Investiture Pronunciation: [in-ves-ti-cher, -choor] Function: noun Etymology: Middle English, from Medieval Latin investitura, from investitus, past participle of investire The act of formally putting someone into an office or landholding; it was a major occasion of dispute in the eleventh and twelfth centuries when reformers opposed lay rulers who invested clergy… Read More »Medieval Term of the Day: Investiture

Medieval Term of the Day: Heriot

Heriot Pronunciation:  \hare-E-et\ Function: noun Etymology: Middle English, from Old English heregeatwe, plural, military equipment, from here army (akin to Old High German heri army) + geatwe equipment a) A payment which a feudal lord may claim from the possessions of a dead serf or other tenant, essentially a death… Read More »Medieval Term of the Day: Heriot

Who versus Whom

This is one of those tough grammar questions in writing that even I have a tough time remembering. When do I use who and when do I use whom? The following is an easy way to remember this distinction. Use who when you could replace it with he or she. Example… Read More »Who versus Whom

Medieval Term of the Day: Scutage

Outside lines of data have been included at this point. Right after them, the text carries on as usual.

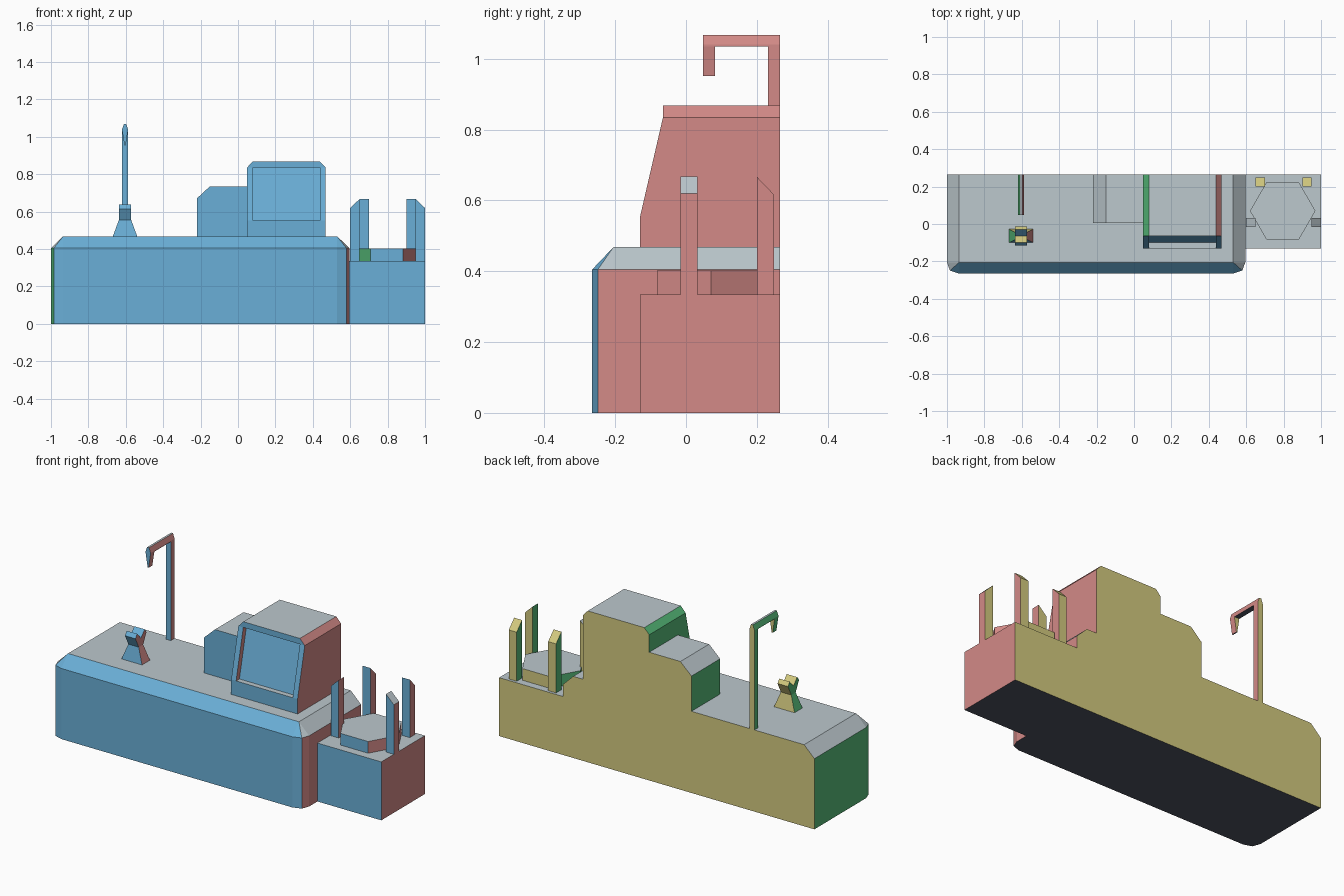
import bpy, bmesh, math
from mathutils import Vector

cube = bpy.data.objects.get("Cube")
if cube:
    bpy.data.objects.remove(cube)


def linear(v):
    v /= 255
    return v / 12.92 if v <= 0.04045 else ((v + 0.055) / 1.055) ** 2.4


# One colour per facing direction: name, sRGB, direction
PALETTE = [
    ("blue", (106, 175, 215), (0, -1, 0)),
    ("red", (211, 138, 135), (1, 0, 0)),
    ("green", (86, 186, 121), (-1, 0, 0)),
    ("yellow", (211, 202, 127), (0, 1, 0)),
    ("pale_grey", (188, 200, 205), (0, 0, 1)),
    ("dark_grey", (78, 82, 96), (0, 0, -1)),
]
MATERIALS = []
for name, rgb, _ in PALETTE:
    mat = bpy.data.materials.new(name)
    colour = [linear(c) for c in rgb] + [1]
    mat.use_nodes = True
    mat.diffuse_color = colour
    mat.node_tree.nodes["Principled BSDF"].inputs["Base Color"].default_value = colour
    MATERIALS.append(mat)
DIRECTIONS = [Vector(d) for _, _, d in PALETTE]


def loft(name, *rings):
    """Closed solid through rings of 3D points, coloured by face direction."""
    bm = bmesh.new()
    rows = [[bm.verts.new(p) for p in ring] for ring in rings]
    n = len(rows[0])
    bm.faces.new(rows[0])
    bm.faces.new(rows[-1])
    for low, high in zip(rows, rows[1:]):
        for i in range(n):
            j = (i + 1) % n
            bm.faces.new((low[i], low[j], high[j], high[i]))
    bmesh.ops.remove_doubles(bm, verts=bm.verts, dist=0.0005)
    bmesh.ops.recalc_face_normals(bm, faces=bm.faces)
    bm.normal_update()
    for f in bm.faces:
        f.material_index = max(range(6), key=lambda k: f.normal.dot(DIRECTIONS[k]))
    mesh = bpy.data.meshes.new(name)
    bm.to_mesh(mesh)
    bm.free()
    for mat in MATERIALS:
        mesh.materials.append(mat)
    obj = bpy.data.objects.new(name, mesh)
    bpy.context.collection.objects.link(obj)
    return obj


def at(axis, outline, d):
    """Place a 2D outline at distance d along an axis."""
    place = {"x": lambda u, v: (d, u, v),
             "y": lambda u, v: (u, d, v),
             "z": lambda u, v: (u, v, d)}[axis]
    return [place(u, v) for u, v in outline]


def prism(name, axis, outline, a, b):
    return loft(name, at(axis, outline, a), at(axis, outline, b))


def rect(u0, u1, v0, v1):
    return [(u0, v0), (u1, v0), (u1, v1), (u0, v1)]


BACK = 0.265
TOP = 0.468

# Main counter: rounded front corners that close to a point at the chamfered top
L, R, F = -1.0, 0.595, -0.265
counter_outline = [(L, BACK), (L, -0.205), (L + 0.016, -0.249), (L + 0.065, F),
                   (R - 0.065, F), (R - 0.016, -0.249), (R, -0.205), (R, BACK)]
left_top, right_top = (L + 0.065, -0.205), (R - 0.065, -0.205)
counter_top = [(L + 0.065, BACK)] + [left_top] * 3 + [right_top] * 3 + [(R - 0.065, BACK)]
loft("counter", at("z", counter_outline, 0), at("z", counter_outline, 0.405),
     at("z", counter_top, TOP))

# Low side block with a hexagonal slab
prism("side_block", "z", rect(0.59, 1.0, -0.13, BACK), 0, 0.335)
hexagon = [(0.795 + 0.175 * math.cos(math.radians(a)), 0.07 + 0.175 * math.sin(math.radians(a)))
           for a in range(0, 360, 60)]
prism("hexagon_slab", "z", hexagon, 0.335, 0.402)

# Four posts with slanted tops, mirrored about the slab centre
for side, label in ((-1, "right"), (1, "left")):
    outer, inner = 0.8 + side * 0.2, 0.8 + side * 0.15
    prism("front_post_" + label, "y",
          [(outer, 0.335), (inner, 0.335), (inner, 0.667), (outer, 0.619)], -0.016, 0.032)
    prism("back_post_" + label, "x",
          [(0.2, 0.335), (0.249, 0.335), (0.249, 0.616), (0.2, 0.667)],
          0.8 + side * 0.1, 0.8 + side * 0.15)

# Display housing: core with a recessed slanted screen
prism("screen_housing", "x",
      [(-0.13, TOP), (-0.13, 0.553), (-0.1, 0.553), (-0.035, 0.835), (-0.065, 0.835),
       (-0.065, 0.868), (BACK, 0.868), (BACK, TOP)], 0.079, 0.438)


# Housing cheeks that frame the screen, with chamfered upper edges
def cheek_profile(top):
    return [(-0.13, TOP), (-0.13, 0.553), (-0.065, 0.835), (-0.065, top), (BACK, top), (BACK, TOP)]


for label, outer, inner in (("right", 0.048, 0.079), ("left", 0.469, 0.438)):
    loft("housing_cheek_" + label, at("x", cheek_profile(0.835), outer),
         at("x", cheek_profile(0.868), inner))

# Lower cabinet beside the display
prism("low_cabinet", "y",
      [(-0.22, TOP), (0.05, TOP), (0.05, 0.735), (-0.15, 0.735), (-0.22, 0.67)], 0.005, BACK)

# Hooked pole: upright, ridged arm and tapering tip
X = -0.604
prism("pole_upright", "z", rect(X - 0.016, X + 0.016, 0.231, BACK), TOP, 1.037)
prism("pole_arm", "y",
      [(X - 0.016, 1.035), (X + 0.016, 1.035), (X + 0.016, 1.04), (X + 0.006, 1.068),
       (X - 0.006, 1.068), (X - 0.016, 1.04)], 0.048, BACK)
prism("pole_tip", "y",
      [(X - 0.016, 1.036), (X + 0.016, 1.036), (X + 0.003, 0.952), (X - 0.003, 0.952)],
      0.048, 0.082)

# Notched stand: flared foot and forked head
Y = -0.064
loft("stand_foot",
     at("z", rect(X - 0.065, X + 0.065, Y - 0.036, Y + 0.036), TOP),
     at("z", rect(X - 0.033, X + 0.033, Y - 0.02, Y + 0.02), 0.555))
fork = [(-0.02, 0.555), (0.02, 0.555), (0.05, 0.615), (0.034, 0.637),
        (0, 0.6), (-0.034, 0.637), (-0.05, 0.615)]
prism("stand_fork", "x", [(Y + u, v) for u, v in fork], X - 0.033, X + 0.033)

Scutage Pronunciation: \?skü-tij, ?skyü-\ Function: noun Etymology: Middle English, from Medieval Latin scutagium, from Latin scutum shield Date: 15th century The sum that the holder of a knight’s fee may pay his lord in lieu of military service. Sometimes used as a form of tax.